Church of the Virgin Mary Acheiropoietos

The original construction of the church, a basilica with a tripartite narthex in the west, dates back to the 5th century. It was built on the site of a Roman bath, traces of which can be seen on the north aisle of the present building. A second important alteration, which possibly included the addition of the second floor has been dated to the 7th century while a third can be attributed to the 14th. The floor of the church, made of proconnesian marbles, the capitals fine examples of Constantinopolitan style, as well as the columns of the aisles and tribelon survive almost intact. 


Church of Panagia Chalkeon

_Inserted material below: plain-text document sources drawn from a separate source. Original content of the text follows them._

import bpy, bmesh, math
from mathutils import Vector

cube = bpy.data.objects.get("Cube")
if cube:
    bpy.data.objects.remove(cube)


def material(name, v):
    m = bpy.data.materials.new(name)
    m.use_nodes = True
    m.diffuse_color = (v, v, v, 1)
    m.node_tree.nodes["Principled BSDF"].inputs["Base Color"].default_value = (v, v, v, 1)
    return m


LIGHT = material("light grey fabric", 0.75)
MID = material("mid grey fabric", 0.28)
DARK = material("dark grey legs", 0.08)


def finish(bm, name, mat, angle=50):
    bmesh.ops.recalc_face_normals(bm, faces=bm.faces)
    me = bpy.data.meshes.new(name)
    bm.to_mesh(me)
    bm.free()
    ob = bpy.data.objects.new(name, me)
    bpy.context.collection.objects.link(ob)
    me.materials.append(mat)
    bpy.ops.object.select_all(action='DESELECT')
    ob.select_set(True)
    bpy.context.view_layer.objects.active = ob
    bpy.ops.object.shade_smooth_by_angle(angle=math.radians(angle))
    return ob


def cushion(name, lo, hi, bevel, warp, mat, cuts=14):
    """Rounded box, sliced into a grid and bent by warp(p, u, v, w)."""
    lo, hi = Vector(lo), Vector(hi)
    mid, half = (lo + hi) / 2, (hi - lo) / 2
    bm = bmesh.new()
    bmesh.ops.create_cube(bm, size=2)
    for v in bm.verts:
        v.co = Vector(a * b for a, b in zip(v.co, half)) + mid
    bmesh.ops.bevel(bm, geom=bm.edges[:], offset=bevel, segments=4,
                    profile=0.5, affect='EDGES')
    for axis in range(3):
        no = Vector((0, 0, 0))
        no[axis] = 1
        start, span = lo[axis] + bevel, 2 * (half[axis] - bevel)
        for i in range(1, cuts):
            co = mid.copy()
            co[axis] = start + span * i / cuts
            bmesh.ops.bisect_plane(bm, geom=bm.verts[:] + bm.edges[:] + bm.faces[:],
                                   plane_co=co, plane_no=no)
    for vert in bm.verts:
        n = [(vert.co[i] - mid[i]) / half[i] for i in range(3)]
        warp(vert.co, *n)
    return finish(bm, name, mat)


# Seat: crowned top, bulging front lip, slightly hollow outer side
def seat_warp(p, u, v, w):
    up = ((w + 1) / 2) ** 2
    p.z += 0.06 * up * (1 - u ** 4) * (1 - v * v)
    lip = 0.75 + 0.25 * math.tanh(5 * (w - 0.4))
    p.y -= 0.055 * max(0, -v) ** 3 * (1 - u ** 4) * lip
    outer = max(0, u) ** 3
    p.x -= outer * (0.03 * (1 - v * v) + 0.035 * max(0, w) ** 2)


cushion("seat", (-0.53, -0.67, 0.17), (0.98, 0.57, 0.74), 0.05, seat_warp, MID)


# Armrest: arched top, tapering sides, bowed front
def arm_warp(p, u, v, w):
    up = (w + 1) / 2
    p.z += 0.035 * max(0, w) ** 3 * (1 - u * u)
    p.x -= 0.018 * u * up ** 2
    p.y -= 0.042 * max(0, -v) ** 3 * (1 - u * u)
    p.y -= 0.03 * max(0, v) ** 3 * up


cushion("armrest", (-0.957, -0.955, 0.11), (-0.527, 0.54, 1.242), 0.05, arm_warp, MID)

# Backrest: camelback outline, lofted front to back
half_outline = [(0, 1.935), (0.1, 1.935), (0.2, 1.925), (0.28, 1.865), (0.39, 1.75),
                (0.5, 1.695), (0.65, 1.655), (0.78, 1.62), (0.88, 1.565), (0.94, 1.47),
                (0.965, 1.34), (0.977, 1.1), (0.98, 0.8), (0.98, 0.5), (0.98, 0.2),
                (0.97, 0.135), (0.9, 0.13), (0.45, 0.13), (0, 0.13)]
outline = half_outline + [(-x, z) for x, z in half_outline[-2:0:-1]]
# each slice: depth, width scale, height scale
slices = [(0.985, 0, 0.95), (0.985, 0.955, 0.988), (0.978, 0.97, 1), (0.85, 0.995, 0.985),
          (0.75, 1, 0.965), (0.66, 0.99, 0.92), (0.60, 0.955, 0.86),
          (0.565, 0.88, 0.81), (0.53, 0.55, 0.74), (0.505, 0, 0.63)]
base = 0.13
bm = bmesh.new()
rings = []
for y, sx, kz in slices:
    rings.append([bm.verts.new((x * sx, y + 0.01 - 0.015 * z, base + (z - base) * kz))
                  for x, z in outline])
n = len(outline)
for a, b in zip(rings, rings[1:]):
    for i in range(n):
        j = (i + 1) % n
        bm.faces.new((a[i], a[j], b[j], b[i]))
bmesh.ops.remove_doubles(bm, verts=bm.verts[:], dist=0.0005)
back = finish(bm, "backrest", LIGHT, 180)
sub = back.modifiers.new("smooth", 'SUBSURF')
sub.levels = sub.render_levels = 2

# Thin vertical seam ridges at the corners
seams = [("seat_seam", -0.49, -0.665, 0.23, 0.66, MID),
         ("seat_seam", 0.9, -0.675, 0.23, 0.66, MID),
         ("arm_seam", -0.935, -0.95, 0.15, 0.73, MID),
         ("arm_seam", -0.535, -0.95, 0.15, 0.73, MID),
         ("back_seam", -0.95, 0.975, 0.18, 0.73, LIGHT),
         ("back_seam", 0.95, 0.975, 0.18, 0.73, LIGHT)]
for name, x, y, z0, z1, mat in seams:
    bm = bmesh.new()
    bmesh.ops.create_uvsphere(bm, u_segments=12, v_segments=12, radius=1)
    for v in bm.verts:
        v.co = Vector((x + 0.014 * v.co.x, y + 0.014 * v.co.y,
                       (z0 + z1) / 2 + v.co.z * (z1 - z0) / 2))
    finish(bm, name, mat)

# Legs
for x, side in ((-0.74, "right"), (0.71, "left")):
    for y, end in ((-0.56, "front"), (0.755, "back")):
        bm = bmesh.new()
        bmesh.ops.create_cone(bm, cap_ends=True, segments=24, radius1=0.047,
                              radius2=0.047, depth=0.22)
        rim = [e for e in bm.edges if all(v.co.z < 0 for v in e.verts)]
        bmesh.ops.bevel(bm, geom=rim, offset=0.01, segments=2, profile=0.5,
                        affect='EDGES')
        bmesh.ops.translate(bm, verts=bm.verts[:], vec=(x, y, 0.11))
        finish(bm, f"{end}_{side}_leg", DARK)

The church belongs to the cross in square type and is strongly influenced by the Constantinopolitan architecture of the middle Byzantine centuries, both in style and construction methods. A donor’s inscription in the lintel above the main entrance, mentioning Christophoros Protospatharios with his wife and daughters, dates the building to 1028. A few Christological scenes are preserved in the nave (Nativity, Presentation to the Temple, Adoration of the Magi, Pentecost) and liturgical scenes in the sanctuary. In the narthex an extensive Second Coming is developed. In the Palaiologan era several scenes were added, most notably those of the Akathist Hymn.

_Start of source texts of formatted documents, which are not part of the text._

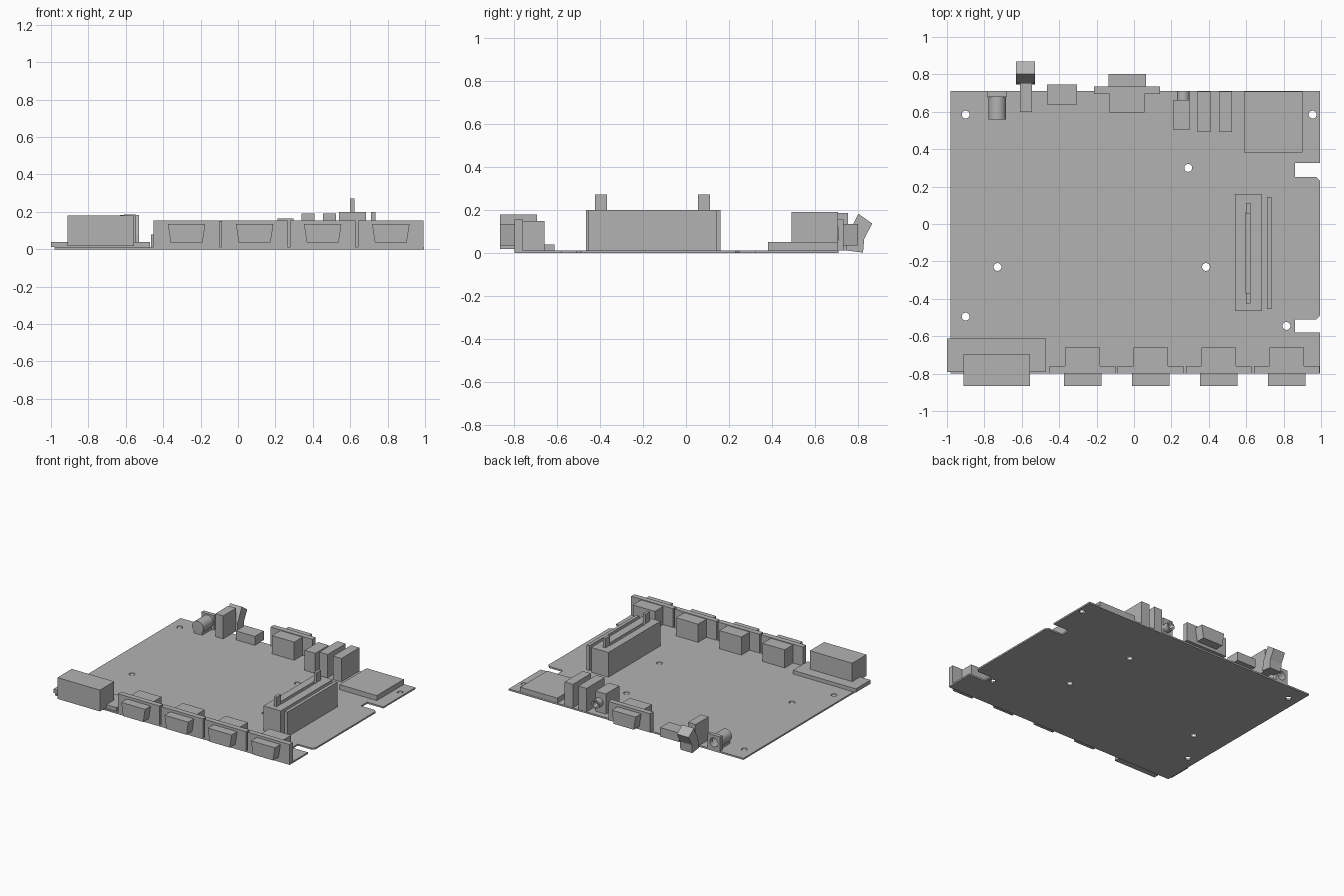
import bpy, bmesh
from math import pi

cube = bpy.data.objects.get("Cube")
if cube:
    bpy.data.objects.remove(cube, do_unlink=True)

grey = bpy.data.materials.new("plain grey")
grey.use_nodes = True
grey.diffuse_color = (0.45, 0.45, 0.45, 1)
grey.node_tree.nodes["Principled BSDF"].inputs["Base Color"].default_value = (0.45, 0.45, 0.45, 1)

PCB = 0.012  # board thickness


def prism(name, points, place, depth):
    """Extrude a flat outline; place() maps outline points to space."""
    bm = bmesh.new()
    face = bm.faces.new([bm.verts.new(place(a, b)) for a, b in points])
    ext = bmesh.ops.extrude_face_region(bm, geom=[face])
    verts = [v for v in ext["geom"] if isinstance(v, bmesh.types.BMVert)]
    bmesh.ops.translate(bm, verts=verts, vec=depth)
    bmesh.ops.recalc_face_normals(bm, faces=bm.faces[:])
    mesh = bpy.data.meshes.new(name)
    bm.to_mesh(mesh)
    bm.free()
    mesh.materials.append(grey)
    ob = bpy.data.objects.new(name, mesh)
    bpy.context.collection.objects.link(ob)
    return ob


def box(name, x0, x1, y0, y1, z0, z1):
    corners = [(x0, y0), (x1, y0), (x1, y1), (x0, y1)]
    return prism(name, corners, lambda a, b: (a, b, z0), (0, 0, z1 - z0))


def cylinder(name, r, depth, loc, along_y=False, sides=24):
    bpy.ops.mesh.primitive_cylinder_add(vertices=sides, radius=r, depth=depth, location=loc,
                                        rotation=(pi / 2 if along_y else 0, 0, 0))
    ob = bpy.context.object
    ob.name = name
    ob.data.materials.append(grey)
    bpy.ops.object.shade_smooth_by_angle()
    return ob


def cut(target, cutter):
    mod = target.modifiers.new("cut", "BOOLEAN")
    mod.operation = "DIFFERENCE"
    mod.object = cutter
    bpy.context.view_layer.objects.active = target
    bpy.ops.object.modifier_apply(modifier=mod.name)
    bpy.data.objects.remove(cutter, do_unlink=True)


# Board with two edge notches and mounting holes
c = 0.02
outline = [(-0.98, -0.8), (0.995, -0.8), (0.995, -0.58), (0.86, -0.58), (0.86, -0.51),
           (0.995 - c, -0.51), (0.995, -0.51 + c), (0.995, 0.25 - c), (0.995 - c, 0.25),
           (0.86, 0.25), (0.86, 0.325), (0.995, 0.325), (0.995, 0.71), (-0.98, 0.71)]
board = prism("circuit_board", outline, lambda a, b: (a, b, 0), (0, 0, PCB))
for x, y in [(-0.9, 0.585), (0.955, 0.585), (0.29, 0.3), (-0.73, -0.23),
             (0.385, -0.23), (-0.9, -0.495), (0.815, -0.545)]:
    cut(board, cylinder("hole_cutter", 0.021, 0.1, (x, y, 0)))


# Connector with flange, inner body and tapered shell; side is -1 front, 1 back
def serial_port(name, x, edge, side):
    def span(a, b):
        return sorted((edge + side * a, edge + side * b))
    box(name + "_flange", x - 0.176, x + 0.176, *span(-0.04, 0), PCB, 0.155)
    box(name + "_body", x - 0.093, x + 0.093, *span(-0.14, -0.04), PCB, 0.15)
    shell = [(-0.085, 0.035), (0.085, 0.035), (0.1, 0.135), (-0.1, 0.135)]
    prism(name + "_shell", shell, lambda a, b: (x + a, edge, b), (0, side * 0.067, 0))


for i in range(4):
    serial_port(f"front_port_{i + 1}", -0.275 + i * 0.364, -0.8, -1)
serial_port("back_port", -0.037, 0.735, 1)

# Front left socket on its mounting plate
box("socket_plate", -1, -0.47, -0.79, -0.613, PCB, 0.04)
box("socket_housing", -0.912, -0.555, -0.867, -0.695, 0.018, 0.18)

# Tall slot connector with recess, end latches and a thin rail beside it
slot = box("slot_connector", 0.54, 0.685, -0.465, 0.16, PCB, 0.2)
cut(slot, box("recess_cutter", 0.597, 0.623, -0.368, 0.062, 0.08, 0.3))
for name, y in (("front_latch", -0.425), ("back_latch", 0.055)):
    box(name, 0.6, 0.622, y, y + 0.056, 0.19, 0.272)
box("slot_rail", 0.71, 0.735, -0.455, 0.145, PCB, 0.2)

# Back edge: card tray, upright sockets and a low socket
box("card_tray", 0.587, 0.9, 0.383, 0.708, PCB, 0.05)
box("upright_socket_1", 0.34, 0.41, 0.492, 0.708, PCB, 0.19)
box("upright_socket_2", 0.455, 0.525, 0.492, 0.708, PCB, 0.19)
box("low_socket", -0.465, -0.305, 0.638, 0.747, PCB, 0.08)

# Audio jack with hollow collar
box("audio_body", 0.21, 0.298, 0.502, 0.664, PCB, 0.165)
collar = cylinder("audio_collar", 0.033, 0.048, (0.264, 0.686, 0.09), True)
cut(collar, cylinder("bore_cutter", 0.02, 0.1, (0.264, 0.72, 0.09), True))

# Round power jack with bored square face
face = box("power_face", -0.785, -0.68, 0.68, 0.71, PCB, 0.122)
barrel = cylinder("power_barrel", 0.047, 0.12, (-0.731, 0.62, 0.066), True, 32)
cut(face, cylinder("bore_cutter", 0.034, 0.1, (-0.731, 0.7, 0.066), True))
cut(barrel, cylinder("bore_cutter", 0.034, 0.1, (-0.731, 0.66, 0.066), True))
box("barrel_support", -0.765, -0.697, 0.565, 0.68, PCB, 0.03)

# Power switch and its bent rocker
box("switch_body", -0.61, -0.545, 0.6, 0.755, PCB, 0.187)
rocker = [(0.745, 0.012), (0.825, 0.002), (0.83, 0.065), (0.868, 0.137),
          (0.803, 0.183), (0.755, 0.085)]
prism("switch_rocker", rocker, lambda a, b: (-0.63, a, b), (0.1, 0, 0))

Church of St. Demetrios

The church is a five-aisled basilica, with a narthex, a transept and a so-called crypt under it. According to tradition the first building on the site was a small oratory serving as a martyrium for the saint. In the 5th century, a certain eparch named Leontios founded a three-aisled basilica which was burnt down in 626-634. After the fire a the five-aisled basilica was erected and continued to transform (with additions like the chapel of Saint Euthymios in the SE corner, the galleries, its transformation to a mosque in 1493 and restoration of Christian worship in 1912) until the disastrous fire of 1917 that burnt it down almost the entirely.


Church of St. Panteleimon

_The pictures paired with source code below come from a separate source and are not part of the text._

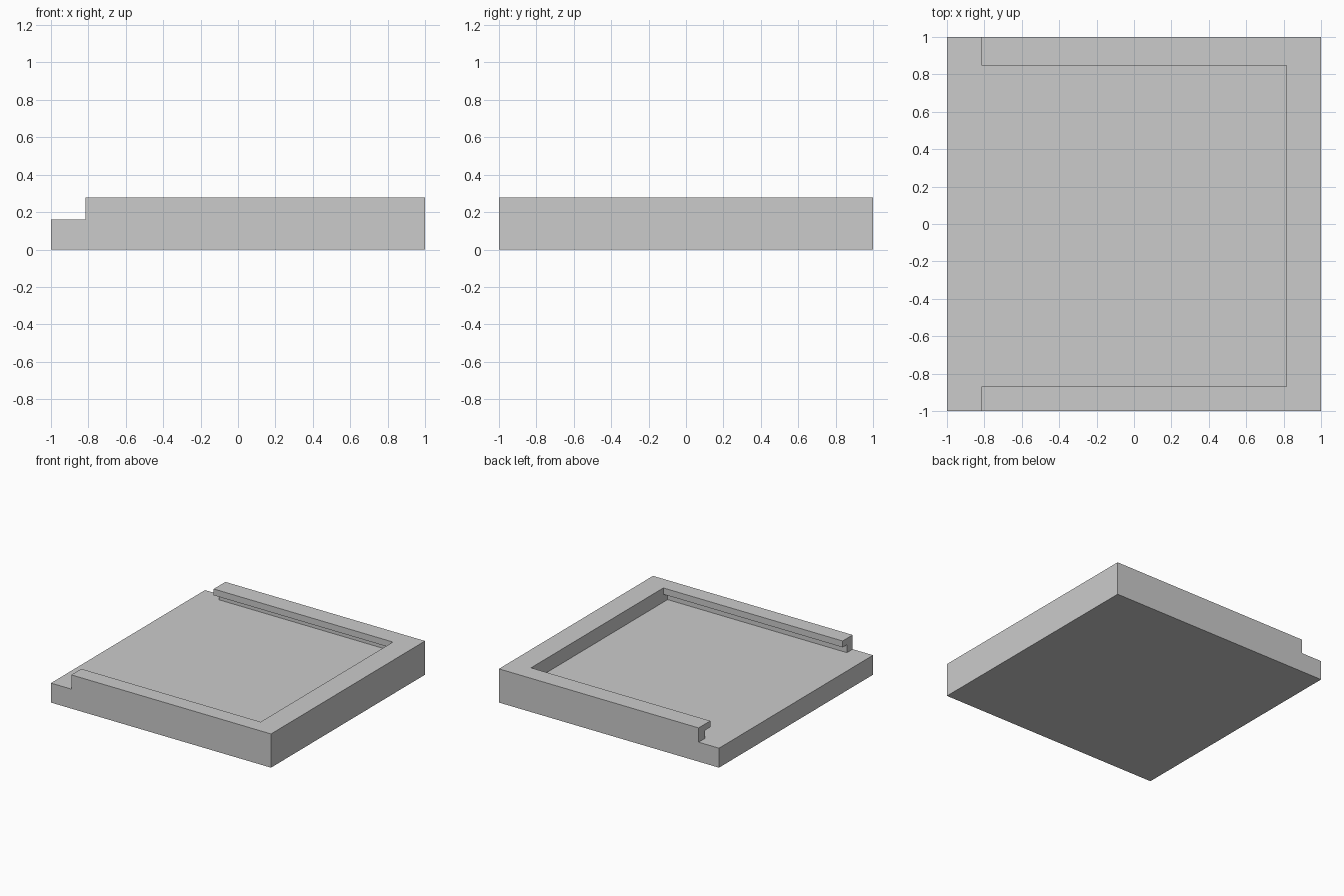
import bpy
import bmesh

cube = bpy.data.objects.get("Cube")
if cube:
    bpy.data.objects.remove(cube, do_unlink=True)

grey = bpy.data.materials.new("light_grey")
grey.use_nodes = True
colour = (0.6, 0.6, 0.6, 1)
grey.diffuse_color = colour
grey.node_tree.nodes["Principled BSDF"].inputs["Base Color"].default_value = colour

FLOOR, LIP, TOP = 0.16, 0.225, 0.277   # heights of floor, lip underside, rim
OPEN_X, WALL_X = -0.815, 0.815         # open end of rails, inner face of end wall


def extrude_profile(name, points, axis, start, end):
    """Extrude a closed outline along axis 'x' (points are y, z) or 'z' (points are x, y)."""
    def place(p, d):
        return (d, *p) if axis == "x" else (*p, d)
    bm = bmesh.new()
    face = bm.faces.new([bm.verts.new(place(p, start)) for p in points])
    ext = bmesh.ops.extrude_face_region(bm, geom=[face])
    verts = [v for v in ext["geom"] if isinstance(v, bmesh.types.BMVert)]
    bmesh.ops.translate(bm, verts=verts, vec=place((0, 0), end - start))
    bmesh.ops.recalc_face_normals(bm, faces=bm.faces)
    mesh = bpy.data.meshes.new(name)
    bm.to_mesh(mesh)
    bm.free()
    mesh.materials.append(grey)
    obj = bpy.data.objects.new(name, mesh)
    bpy.context.collection.objects.link(obj)
    return obj


def rail(name, side, web, lip):
    """Side rail whose lip overhangs a groove along the floor."""
    outline = [(1, FLOOR), (1, TOP), (lip, TOP), (lip, LIP), (web, LIP), (web, FLOOR)]
    return extrude_profile(name, [(side * y, z) for y, z in outline], "x", OPEN_X, WALL_X)


# Solid base slab
square = [(-1, -1), (1, -1), (1, 1), (-1, 1)]
extrude_profile("base_slab", square, "z", 0, FLOOR)

# Closed end wall
extrude_profile("end_wall", [(WALL_X, -1), (1, -1), (1, 1), (WALL_X, 1)], "z", FLOOR, TOP)

# Grooved rails along both sides
rail("front_rail", -1, 0.925, 0.87)
rail("back_rail", 1, 0.92, 0.848)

St Panteleimon is a cross in square with an ambulatory (peristoon), a type common for the late Byzantine architecture of Thessaloniki. The church is often identified as the katholikon of a monastery dedicated to Virgin Perivleptos, known from the sources. Very few paintings survive in the lateral apses of the Sanctuary and the ambulatory chapels; amongst them, the most interesting is a depiction of St. James, the brother of God (Αδελφόθεος) which further supports the proposed dedication since the patron of the Perivleptos monastery is know to have been a certain James, metropolitan of Thessaloniki.



A centrally planned building whose construction, dedication and transformation still remain open to discussion. It has been proposed that it was built as an imperial mausoleum (either by Galerius or Constantine) and was later transformed into a Christian church. At some point the original structure was enveloped by a circular ambulatory and several other buildings around it (an eight-sided baptistery and a sixth-sided building later used for burials are still visible in the south). The building preserves impressive mosaics both in the main dome and in the barrel vaults of the original structure.